= Beginning of Section =
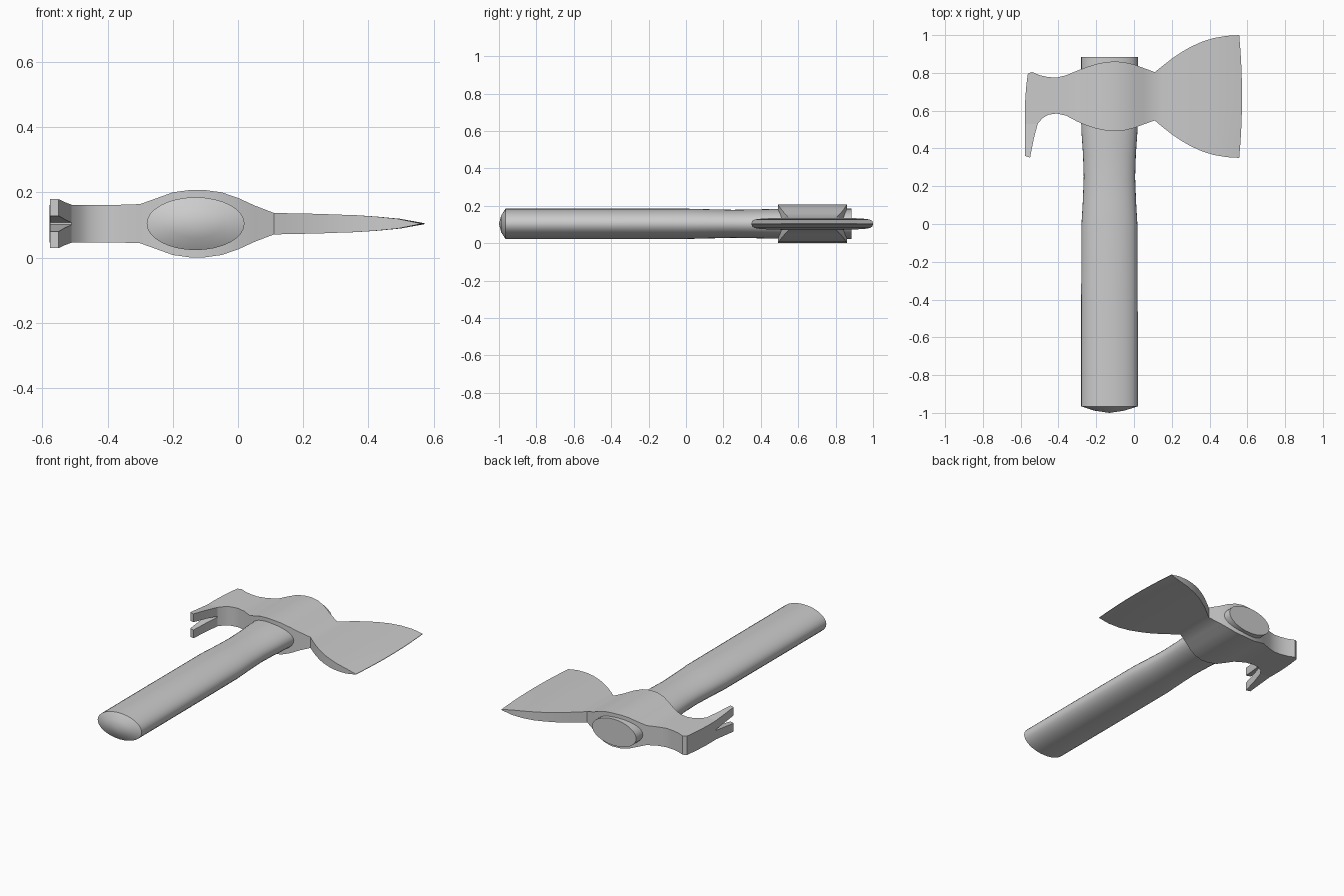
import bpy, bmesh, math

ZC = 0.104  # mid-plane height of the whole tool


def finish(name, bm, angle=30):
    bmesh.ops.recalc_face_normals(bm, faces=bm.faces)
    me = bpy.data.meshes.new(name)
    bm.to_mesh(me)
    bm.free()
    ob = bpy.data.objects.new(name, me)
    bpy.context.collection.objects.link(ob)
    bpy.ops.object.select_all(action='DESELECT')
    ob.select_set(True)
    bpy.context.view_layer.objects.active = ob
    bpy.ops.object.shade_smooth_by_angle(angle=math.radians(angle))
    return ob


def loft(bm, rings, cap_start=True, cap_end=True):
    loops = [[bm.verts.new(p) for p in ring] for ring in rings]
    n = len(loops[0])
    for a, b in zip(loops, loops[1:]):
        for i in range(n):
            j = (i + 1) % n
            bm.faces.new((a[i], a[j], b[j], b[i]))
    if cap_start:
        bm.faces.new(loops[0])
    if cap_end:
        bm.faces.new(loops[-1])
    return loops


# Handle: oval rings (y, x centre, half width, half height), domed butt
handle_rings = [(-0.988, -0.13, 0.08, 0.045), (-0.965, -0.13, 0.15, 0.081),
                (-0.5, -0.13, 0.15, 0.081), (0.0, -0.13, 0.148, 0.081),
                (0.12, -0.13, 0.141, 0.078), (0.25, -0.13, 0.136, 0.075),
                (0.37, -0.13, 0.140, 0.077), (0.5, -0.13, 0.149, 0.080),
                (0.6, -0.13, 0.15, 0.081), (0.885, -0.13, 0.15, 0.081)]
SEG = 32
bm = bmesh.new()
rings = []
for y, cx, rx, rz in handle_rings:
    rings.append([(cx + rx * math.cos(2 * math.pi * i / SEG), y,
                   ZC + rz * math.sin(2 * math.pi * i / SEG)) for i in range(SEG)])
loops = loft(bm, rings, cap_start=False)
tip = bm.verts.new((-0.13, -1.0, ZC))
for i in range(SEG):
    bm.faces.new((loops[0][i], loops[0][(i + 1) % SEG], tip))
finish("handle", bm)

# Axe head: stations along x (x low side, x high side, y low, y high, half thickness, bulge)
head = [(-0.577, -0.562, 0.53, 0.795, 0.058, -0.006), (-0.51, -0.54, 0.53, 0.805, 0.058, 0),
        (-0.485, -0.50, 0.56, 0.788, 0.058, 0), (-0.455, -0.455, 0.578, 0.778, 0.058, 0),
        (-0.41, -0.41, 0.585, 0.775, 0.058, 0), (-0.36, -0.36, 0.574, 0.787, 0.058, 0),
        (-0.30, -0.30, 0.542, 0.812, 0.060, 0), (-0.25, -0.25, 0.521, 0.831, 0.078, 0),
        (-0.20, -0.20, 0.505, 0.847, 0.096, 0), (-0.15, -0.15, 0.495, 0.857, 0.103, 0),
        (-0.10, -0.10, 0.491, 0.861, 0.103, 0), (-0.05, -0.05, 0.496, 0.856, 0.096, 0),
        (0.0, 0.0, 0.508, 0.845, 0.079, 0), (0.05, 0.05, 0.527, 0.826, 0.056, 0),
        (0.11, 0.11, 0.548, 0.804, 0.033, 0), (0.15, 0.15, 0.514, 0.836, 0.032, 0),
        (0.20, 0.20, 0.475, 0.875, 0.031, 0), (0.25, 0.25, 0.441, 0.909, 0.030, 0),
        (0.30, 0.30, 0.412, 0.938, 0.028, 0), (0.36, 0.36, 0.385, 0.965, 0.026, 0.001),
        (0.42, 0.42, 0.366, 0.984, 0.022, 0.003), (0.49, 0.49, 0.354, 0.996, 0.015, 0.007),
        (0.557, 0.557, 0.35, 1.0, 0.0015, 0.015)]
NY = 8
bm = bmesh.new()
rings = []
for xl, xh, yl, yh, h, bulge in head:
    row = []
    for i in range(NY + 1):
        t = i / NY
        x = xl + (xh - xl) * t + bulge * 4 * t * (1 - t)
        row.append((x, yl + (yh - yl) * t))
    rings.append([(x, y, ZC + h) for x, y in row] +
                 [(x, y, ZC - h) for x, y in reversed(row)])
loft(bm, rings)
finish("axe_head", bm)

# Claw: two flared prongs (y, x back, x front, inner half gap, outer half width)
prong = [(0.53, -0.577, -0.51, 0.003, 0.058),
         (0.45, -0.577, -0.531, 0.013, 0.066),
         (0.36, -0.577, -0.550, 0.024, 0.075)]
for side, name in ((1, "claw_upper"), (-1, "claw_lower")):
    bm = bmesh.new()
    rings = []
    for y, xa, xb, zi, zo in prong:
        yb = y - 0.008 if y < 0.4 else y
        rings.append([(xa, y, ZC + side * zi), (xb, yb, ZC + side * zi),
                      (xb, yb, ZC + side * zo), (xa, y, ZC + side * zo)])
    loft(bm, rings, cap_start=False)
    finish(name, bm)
= End of Section =
DIRECTIONS FOR THIS TASK =
What is needed is an exact copy of every entry, minus the images.

REPLY =
import bpy, bmesh, math

ZC = 0.104  # mid-plane height of the whole tool


def finish(name, bm, angle=30):
    bmesh.ops.recalc_face_normals(bm, faces=bm.faces)
    me = bpy.data.meshes.new(name)
    bm.to_mesh(me)
    bm.free()
    ob = bpy.data.objects.new(name, me)
    bpy.context.collection.objects.link(ob)
    bpy.ops.object.select_all(action='DESELECT')
    ob.select_set(True)
    bpy.context.view_layer.objects.active = ob
    bpy.ops.object.shade_smooth_by_angle(angle=math.radians(angle))
    return ob


def loft(bm, rings, cap_start=True, cap_end=True):
    loops = [[bm.verts.new(p) for p in ring] for ring in rings]
    n = len(loops[0])
    for a, b in zip(loops, loops[1:]):
        for i in range(n):
            j = (i + 1) % n
            bm.faces.new((a[i], a[j], b[j], b[i]))
    if cap_start:
        bm.faces.new(loops[0])
    if cap_end:
        bm.faces.new(loops[-1])
    return loops


# Handle: oval rings (y, x centre, half width, half height), domed butt
handle_rings = [(-0.988, -0.13, 0.08, 0.045), (-0.965, -0.13, 0.15, 0.081),
                (-0.5, -0.13, 0.15, 0.081), (0.0, -0.13, 0.148, 0.081),
                (0.12, -0.13, 0.141, 0.078), (0.25, -0.13, 0.136, 0.075),
                (0.37, -0.13, 0.140, 0.077), (0.5, -0.13, 0.149, 0.080),
                (0.6, -0.13, 0.15, 0.081), (0.885, -0.13, 0.15, 0.081)]
SEG = 32
bm = bmesh.new()
rings = []
for y, cx, rx, rz in handle_rings:
    rings.append([(cx + rx * math.cos(2 * math.pi * i / SEG), y,
                   ZC + rz * math.sin(2 * math.pi * i / SEG)) for i in range(SEG)])
loops = loft(bm, rings, cap_start=False)
tip = bm.verts.new((-0.13, -1.0, ZC))
for i in range(SEG):
    bm.faces.new((loops[0][i], loops[0][(i + 1) % SEG], tip))
finish("handle", bm)

# Axe head: stations along x (x low side, x high side, y low, y high, half thickness, bulge)
head = [(-0.577, -0.562, 0.53, 0.795, 0.058, -0.006), (-0.51, -0.54, 0.53, 0.805, 0.058, 0),
        (-0.485, -0.50, 0.56, 0.788, 0.058, 0), (-0.455, -0.455, 0.578, 0.778, 0.058, 0),
        (-0.41, -0.41, 0.585, 0.775, 0.058, 0), (-0.36, -0.36, 0.574, 0.787, 0.058, 0),
        (-0.30, -0.30, 0.542, 0.812, 0.060, 0), (-0.25, -0.25, 0.521, 0.831, 0.078, 0),
        (-0.20, -0.20, 0.505, 0.847, 0.096, 0), (-0.15, -0.15, 0.495, 0.857, 0.103, 0),
        (-0.10, -0.10, 0.491, 0.861, 0.103, 0), (-0.05, -0.05, 0.496, 0.856, 0.096, 0),
        (0.0, 0.0, 0.508, 0.845, 0.079, 0), (0.05, 0.05, 0.527, 0.826, 0.056, 0),
        (0.11, 0.11, 0.548, 0.804, 0.033, 0), (0.15, 0.15, 0.514, 0.836, 0.032, 0),
        (0.20, 0.20, 0.475, 0.875, 0.031, 0), (0.25, 0.25, 0.441, 0.909, 0.030, 0),
        (0.30, 0.30, 0.412, 0.938, 0.028, 0), (0.36, 0.36, 0.385, 0.965, 0.026, 0.001),
        (0.42, 0.42, 0.366, 0.984, 0.022, 0.003), (0.49, 0.49, 0.354, 0.996, 0.015, 0.007),
        (0.557, 0.557, 0.35, 1.0, 0.0015, 0.015)]
NY = 8
bm = bmesh.new()
rings = []
for xl, xh, yl, yh, h, bulge in head:
    row = []
    for i in range(NY + 1):
        t = i / NY
        x = xl + (xh - xl) * t + bulge * 4 * t * (1 - t)
        row.append((x, yl + (yh - yl) * t))
    rings.append([(x, y, ZC + h) for x, y in row] +
                 [(x, y, ZC - h) for x, y in reversed(row)])
loft(bm, rings)
finish("axe_head", bm)

# Claw: two flared prongs (y, x back, x front, inner half gap, outer half width)
prong = [(0.53, -0.577, -0.51, 0.003, 0.058),
         (0.45, -0.577, -0.531, 0.013, 0.066),
         (0.36, -0.577, -0.550, 0.024, 0.075)]
for side, name in ((1, "claw_upper"), (-1, "claw_lower")):
    bm = bmesh.new()
    rings = []
    for y, xa, xb, zi, zo in prong:
        yb = y - 0.008 if y < 0.4 else y
        rings.append([(xa, y, ZC + side * zi), (xb, yb, ZC + side * zi),
                      (xb, yb, ZC + side * zo), (xa, y, ZC + side * zo)])
    loft(bm, rings, cap_start=False)
    finish(name, bm)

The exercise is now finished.